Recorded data
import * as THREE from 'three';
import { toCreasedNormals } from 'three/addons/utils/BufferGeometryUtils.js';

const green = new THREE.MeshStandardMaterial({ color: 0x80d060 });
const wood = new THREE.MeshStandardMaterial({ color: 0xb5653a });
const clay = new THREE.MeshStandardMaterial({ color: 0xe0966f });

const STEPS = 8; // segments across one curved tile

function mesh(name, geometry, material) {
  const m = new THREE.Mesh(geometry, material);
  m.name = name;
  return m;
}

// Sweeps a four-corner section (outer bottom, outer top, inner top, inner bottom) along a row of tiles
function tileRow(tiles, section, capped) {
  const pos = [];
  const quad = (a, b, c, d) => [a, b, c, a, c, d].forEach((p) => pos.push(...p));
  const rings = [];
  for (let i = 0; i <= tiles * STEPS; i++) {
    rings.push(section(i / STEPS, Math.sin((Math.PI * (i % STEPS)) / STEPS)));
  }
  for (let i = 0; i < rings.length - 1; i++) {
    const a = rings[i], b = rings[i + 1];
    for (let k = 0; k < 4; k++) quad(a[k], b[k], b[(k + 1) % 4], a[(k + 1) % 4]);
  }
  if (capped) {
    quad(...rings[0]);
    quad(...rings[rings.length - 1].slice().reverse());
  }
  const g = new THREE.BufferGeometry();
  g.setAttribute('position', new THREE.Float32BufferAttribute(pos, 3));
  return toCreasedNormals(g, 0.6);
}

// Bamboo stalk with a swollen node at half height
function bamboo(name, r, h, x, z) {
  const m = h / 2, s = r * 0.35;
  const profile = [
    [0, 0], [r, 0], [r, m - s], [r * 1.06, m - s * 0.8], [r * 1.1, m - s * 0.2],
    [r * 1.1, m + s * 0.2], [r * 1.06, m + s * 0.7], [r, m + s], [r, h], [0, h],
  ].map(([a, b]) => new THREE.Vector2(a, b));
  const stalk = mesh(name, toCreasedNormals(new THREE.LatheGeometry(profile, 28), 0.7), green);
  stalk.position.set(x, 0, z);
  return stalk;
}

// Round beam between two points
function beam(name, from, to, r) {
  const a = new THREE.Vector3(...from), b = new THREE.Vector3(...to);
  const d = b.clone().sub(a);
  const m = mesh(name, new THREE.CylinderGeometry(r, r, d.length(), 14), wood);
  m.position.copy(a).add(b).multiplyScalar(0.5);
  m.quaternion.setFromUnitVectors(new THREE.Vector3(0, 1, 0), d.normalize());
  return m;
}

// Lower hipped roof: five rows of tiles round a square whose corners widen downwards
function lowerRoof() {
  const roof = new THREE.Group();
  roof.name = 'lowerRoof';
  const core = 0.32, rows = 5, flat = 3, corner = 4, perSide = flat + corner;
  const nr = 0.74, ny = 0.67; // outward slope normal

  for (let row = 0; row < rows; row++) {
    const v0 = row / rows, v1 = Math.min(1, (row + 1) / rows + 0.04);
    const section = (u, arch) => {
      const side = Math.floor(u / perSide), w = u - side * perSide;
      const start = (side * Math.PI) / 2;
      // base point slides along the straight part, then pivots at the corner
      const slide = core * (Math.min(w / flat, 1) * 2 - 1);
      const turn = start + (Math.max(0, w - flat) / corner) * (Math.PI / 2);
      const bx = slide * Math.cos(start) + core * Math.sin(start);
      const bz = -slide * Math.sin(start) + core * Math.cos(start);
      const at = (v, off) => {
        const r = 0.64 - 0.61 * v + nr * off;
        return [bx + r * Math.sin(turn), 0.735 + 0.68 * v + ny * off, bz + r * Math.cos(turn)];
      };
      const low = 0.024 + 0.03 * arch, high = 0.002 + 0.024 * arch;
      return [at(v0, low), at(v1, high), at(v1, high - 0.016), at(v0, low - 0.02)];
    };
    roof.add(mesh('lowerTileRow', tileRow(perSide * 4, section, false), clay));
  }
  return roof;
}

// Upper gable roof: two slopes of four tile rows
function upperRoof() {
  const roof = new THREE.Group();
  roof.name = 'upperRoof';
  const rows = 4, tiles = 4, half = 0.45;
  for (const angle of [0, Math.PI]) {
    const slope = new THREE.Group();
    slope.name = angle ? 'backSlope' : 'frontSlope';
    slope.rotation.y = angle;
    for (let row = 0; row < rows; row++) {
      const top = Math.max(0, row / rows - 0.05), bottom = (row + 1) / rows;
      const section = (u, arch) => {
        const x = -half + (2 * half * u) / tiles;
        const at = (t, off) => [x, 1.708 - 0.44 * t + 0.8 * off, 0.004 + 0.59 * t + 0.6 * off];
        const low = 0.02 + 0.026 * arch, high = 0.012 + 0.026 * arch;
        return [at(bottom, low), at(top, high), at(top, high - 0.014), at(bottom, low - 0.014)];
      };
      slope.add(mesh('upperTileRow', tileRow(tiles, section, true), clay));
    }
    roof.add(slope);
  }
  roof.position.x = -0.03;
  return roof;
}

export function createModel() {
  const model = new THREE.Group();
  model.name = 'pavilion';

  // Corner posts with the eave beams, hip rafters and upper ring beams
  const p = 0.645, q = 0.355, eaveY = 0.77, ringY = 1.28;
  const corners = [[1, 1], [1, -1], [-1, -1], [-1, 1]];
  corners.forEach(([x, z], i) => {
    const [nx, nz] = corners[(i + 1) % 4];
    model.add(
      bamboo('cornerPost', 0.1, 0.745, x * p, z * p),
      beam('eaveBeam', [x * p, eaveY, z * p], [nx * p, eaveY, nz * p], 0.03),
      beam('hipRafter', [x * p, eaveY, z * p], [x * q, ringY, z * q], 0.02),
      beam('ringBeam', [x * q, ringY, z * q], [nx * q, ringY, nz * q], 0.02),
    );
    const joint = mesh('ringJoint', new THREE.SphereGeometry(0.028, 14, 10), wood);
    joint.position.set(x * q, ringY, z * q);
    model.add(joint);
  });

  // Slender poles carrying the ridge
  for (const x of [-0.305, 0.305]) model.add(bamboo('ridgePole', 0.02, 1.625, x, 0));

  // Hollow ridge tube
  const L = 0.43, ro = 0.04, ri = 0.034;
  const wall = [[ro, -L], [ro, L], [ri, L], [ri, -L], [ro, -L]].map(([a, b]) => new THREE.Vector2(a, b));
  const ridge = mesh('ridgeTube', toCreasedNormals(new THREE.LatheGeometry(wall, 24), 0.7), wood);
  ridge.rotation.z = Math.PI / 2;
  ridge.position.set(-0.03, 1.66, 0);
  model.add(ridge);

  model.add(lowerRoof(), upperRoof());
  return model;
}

### Requirement
Check every line above for the string "rows" and copy those that have it.

### Written response
// Lower hipped roof: five rows of tiles round a square whose corners widen downwards
  const core = 0.32, rows = 5, flat = 3, corner = 4, perSide = flat + corner;
  for (let row = 0; row < rows; row++) {
    const v0 = row / rows, v1 = Math.min(1, (row + 1) / rows + 0.04);
// Upper gable roof: two slopes of four tile rows
  const rows = 4, tiles = 4, half = 0.45;
    for (let row = 0; row < rows; row++) {
      const top = Math.max(0, row / rows - 0.05), bottom = (row + 1) / rows;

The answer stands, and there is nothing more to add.